▸ **INSTRUCTIONS FOR THE TASK**: After reading the data below, copy out every line that contains the word "from".

BEGIN LISTED RECORDS

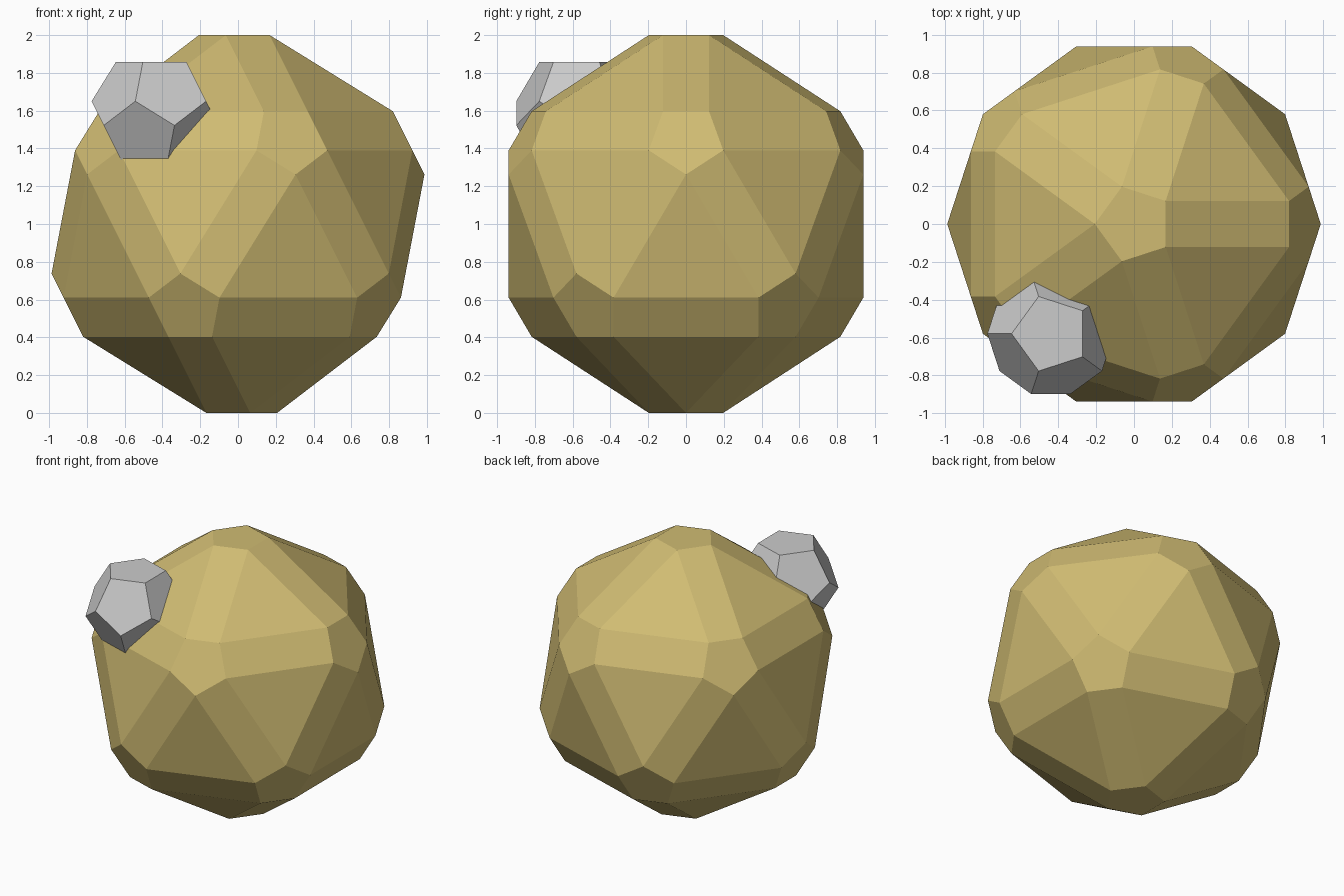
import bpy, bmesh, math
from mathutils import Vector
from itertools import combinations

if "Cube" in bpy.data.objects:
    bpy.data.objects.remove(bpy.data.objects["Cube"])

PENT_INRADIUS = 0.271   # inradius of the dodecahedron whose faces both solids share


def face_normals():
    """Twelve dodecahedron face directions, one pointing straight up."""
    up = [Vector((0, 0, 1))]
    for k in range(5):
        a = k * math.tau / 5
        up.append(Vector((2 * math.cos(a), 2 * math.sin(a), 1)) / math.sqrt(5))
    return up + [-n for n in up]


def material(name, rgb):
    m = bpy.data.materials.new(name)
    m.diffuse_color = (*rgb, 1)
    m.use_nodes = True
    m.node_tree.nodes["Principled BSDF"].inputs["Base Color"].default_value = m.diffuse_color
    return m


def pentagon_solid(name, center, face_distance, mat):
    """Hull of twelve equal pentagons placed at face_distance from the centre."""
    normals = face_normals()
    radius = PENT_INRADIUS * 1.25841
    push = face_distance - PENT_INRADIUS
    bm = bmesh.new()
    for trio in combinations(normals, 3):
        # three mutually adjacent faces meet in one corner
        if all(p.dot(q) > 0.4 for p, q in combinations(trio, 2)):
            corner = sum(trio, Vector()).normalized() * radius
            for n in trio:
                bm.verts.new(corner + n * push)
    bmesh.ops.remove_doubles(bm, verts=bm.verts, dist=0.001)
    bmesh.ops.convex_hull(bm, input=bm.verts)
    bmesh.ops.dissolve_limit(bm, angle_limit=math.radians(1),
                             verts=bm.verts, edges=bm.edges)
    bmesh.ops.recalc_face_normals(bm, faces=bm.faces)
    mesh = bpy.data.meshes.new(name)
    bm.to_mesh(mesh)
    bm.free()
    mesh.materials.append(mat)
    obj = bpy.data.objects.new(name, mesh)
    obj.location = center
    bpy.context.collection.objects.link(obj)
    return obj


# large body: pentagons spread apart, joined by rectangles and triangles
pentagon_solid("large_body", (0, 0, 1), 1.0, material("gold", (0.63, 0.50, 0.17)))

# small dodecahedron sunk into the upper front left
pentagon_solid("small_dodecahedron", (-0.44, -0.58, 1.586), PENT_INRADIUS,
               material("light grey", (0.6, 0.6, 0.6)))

END LISTED RECORDS

▸ **ANSWER SECTION**:
from mathutils import Vector
from itertools import combinations
    """Hull of twelve equal pentagons placed at face_distance from the centre."""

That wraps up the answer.